The Memory of the Habsburg Empire in German, Austrian, and Hungarian Right-Wing Historiography and Political Thinking, 1918–1941
By reproducing the political and historiographical debates surrounding the legacy of the Habsburg Empire, this book follows the transformation of historico-political thinking during the two world wars. This transformation began in Germany, where völkish streams of the Conservative Revolution offered a radical new interpretation of history. These reading focused on the unchanging essence of the Volk and treated a certain idea of the Habsburg past as inorganic, "derailing" history and conflicting with the true calling of the German people.

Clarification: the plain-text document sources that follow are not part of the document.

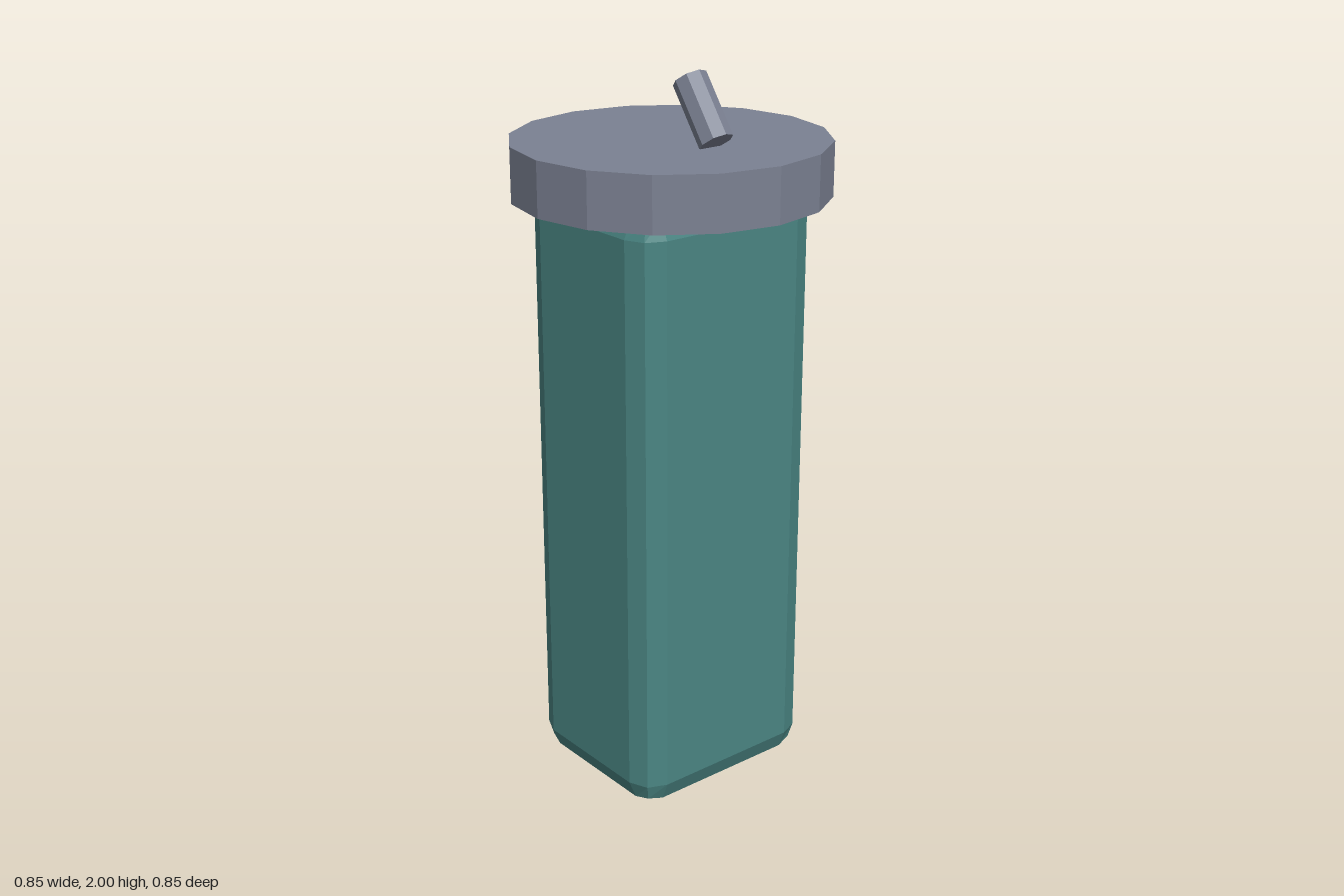
import * as THREE from 'three';
import { RoundedBoxGeometry } from 'three/addons/geometries/RoundedBoxGeometry.js';

export function createModel() {
  const group = new THREE.Group();
  const teal = new THREE.MeshStandardMaterial({ color: 0x4a8583, flatShading: true });
  const slate = new THREE.MeshStandardMaterial({ color: 0x7b8192, flatShading: true });

  const add = (name, geometry, material, x, y, z) => {
    const mesh = new THREE.Mesh(geometry, material);
    mesh.name = name;
    mesh.position.set(x, y, z);
    group.add(mesh);
    return mesh;
  };

  // Tall body with edges rounded in two facets; its top sits inside the lid
  add('body', new RoundedBoxGeometry(0.51, 1.7, 0.586, 1, 0.075), teal, 0, 0.85, 0);

  // Flat sixteen-sided lid
  add('lid', new THREE.CylinderGeometry(0.424, 0.424, 0.147, 16), slate, 0, 1.737, 0);

  // Short spout leaning over the lid
  const spout = add('spout', new THREE.CylinderGeometry(0.046, 0.046, 0.18, 8), slate, 0.129, 1.9, 0);
  spout.rotation.z = 0.63;

  return group;
}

The völkish movement and its historiography both inspired and challenged Austrian and Hungarian intellectuals, asking them to either adopt or resist this new philosophy and the politics it represented. Building a history out of the realignment of German thought and its affect on small states within Germany's cultural orbit, this volume richly recounts the clash between domestic tradition and imported "innovations."